╭──

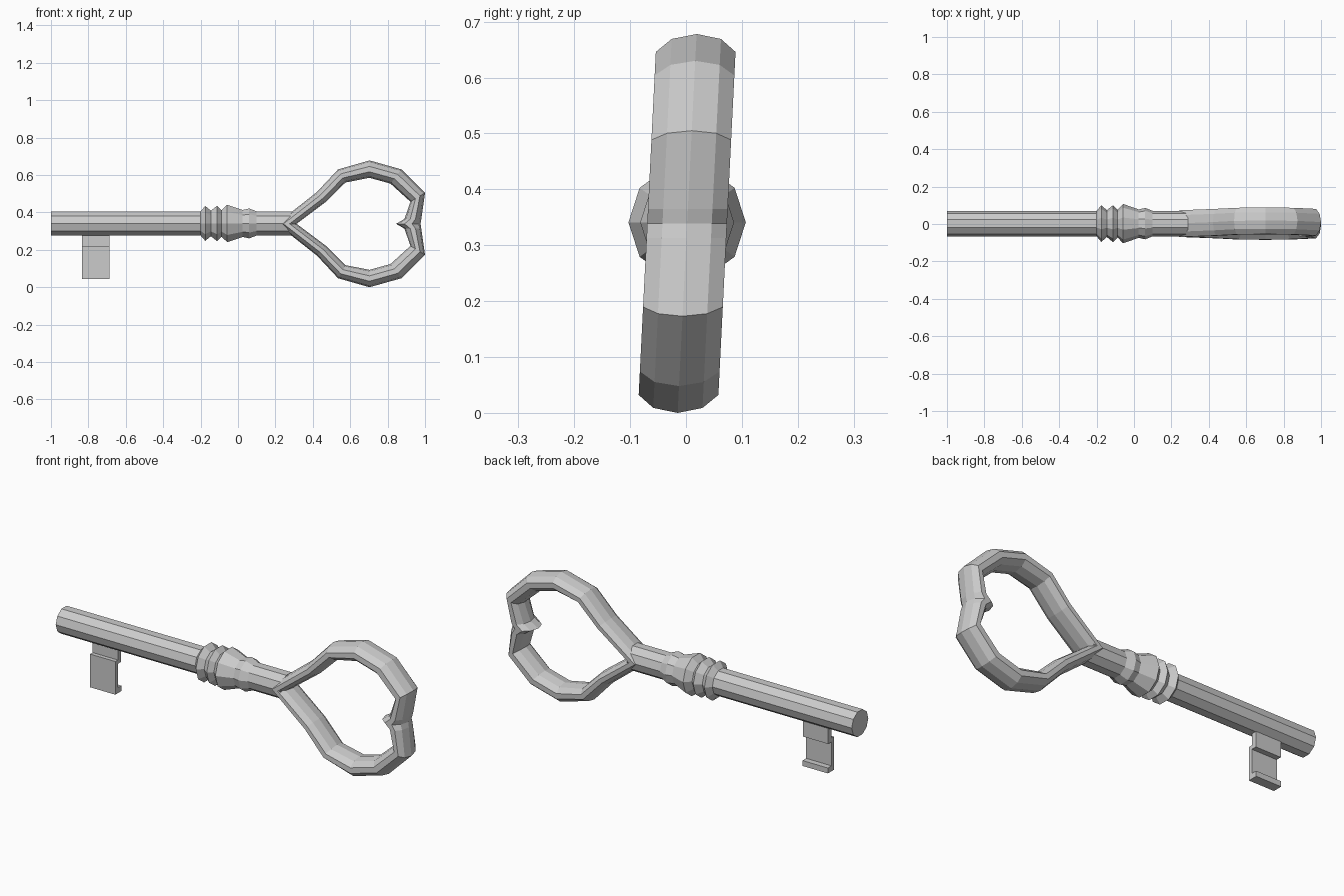
import bpy
import bmesh
from math import cos, sin, tau

if "Cube" in bpy.data.objects:
    bpy.data.objects.remove(bpy.data.objects["Cube"])

SIDES = 10
AXIS_Z = 0.339


def make_object(name, bm):
    bmesh.ops.recalc_face_normals(bm, faces=bm.faces)
    mesh = bpy.data.meshes.new(name)
    bm.to_mesh(mesh)
    bm.free()
    obj = bpy.data.objects.new(name, mesh)
    bpy.context.collection.objects.link(obj)
    return obj


def loft(name, rings, closed):
    """Skin equal-sized rings of points, joined end to end or capped."""
    bm = bmesh.new()
    loops = [[bm.verts.new(p) for p in ring] for ring in rings]
    pairs = list(zip(loops, loops[1:]))
    if closed:
        pairs.append((loops[-1], loops[0]))
    else:
        bm.faces.new(loops[0])
        bm.faces.new(loops[-1])
    for a, b in pairs:
        n = len(a)
        for i in range(n):
            j = (i + 1) % n
            bm.faces.new((a[i], a[j], b[j], b[i]))
    return make_object(name, bm)


ANGLES = [tau * i / SIDES for i in range(SIDES)]

# Shaft with turned collar: (x, radius)
shaft_profile = [(-1.0, 0.068), (-0.20, 0.068), (-0.175, 0.098), (-0.145, 0.072),
                 (-0.112, 0.099), (-0.088, 0.074), (-0.058, 0.105), (0.025, 0.076),
                 (0.06, 0.084), (0.10, 0.068), (0.29, 0.068)]
loft("key_shaft",
     [[(x, 0.002 + r * cos(a), AXIS_Z + 0.002 + r * sin(a)) for a in ANGLES]
      for x, r in shaft_profile], closed=False)

# Heart-shaped bow: upper half as (outer x, outer height, inner x, inner height)
tip = (0.206, 0.0, 0.313, 0.0)
upper = [(0.422, 0.170, 0.468, 0.116), (0.535, 0.291, 0.575, 0.221),
         (0.703, 0.339, 0.703, 0.246), (0.874, 0.291, 0.815, 0.215),
         (1.0, 0.166, 0.922, 0.118), (0.980, 0.026, 0.890, 0.026)]
notch = (0.976, 0.0, 0.845, 0.0)
lower = [(ox, -oz, ix, -iz) for ox, oz, ix, iz in reversed(upper)]


def bow_ring(ox, oz, ix, iz):
    ring = []
    for a in ANGLES:
        t = 0.5 + 0.5 * cos(a)
        x, z = ix + (ox - ix) * t, iz + (oz - iz) * t
        # slight lean of the whole bow
        ring.append((x, 0.002 + 0.075 * sin(a) + 0.05 * z, AXIS_Z + z))
    return ring


loft("heart_bow", [bow_ring(*p) for p in [tip] + upper + [notch] + lower], closed=True)

# Stepped bit under the shaft end: (y, z) profile extruded along x
bit_profile = [(-0.002, 0.30), (-0.002, 0.217), (-0.023, 0.217), (-0.023, 0.045),
               (0.027, 0.045), (0.027, 0.073), (-0.003, 0.073), (-0.003, 0.197),
               (0.025, 0.197), (0.025, 0.30)]
loft("key_bit", [[(x, y, z) for y, z in bit_profile] for x in (-0.833, -0.688)],
     closed=False)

╰──

Which lines above include the string "loops"? Show them.

» **RESULT BELOW**:
    loops = [[bm.verts.new(p) for p in ring] for ring in rings]
    pairs = list(zip(loops, loops[1:]))
        pairs.append((loops[-1], loops[0]))
        bm.faces.new(loops[0])
        bm.faces.new(loops[-1])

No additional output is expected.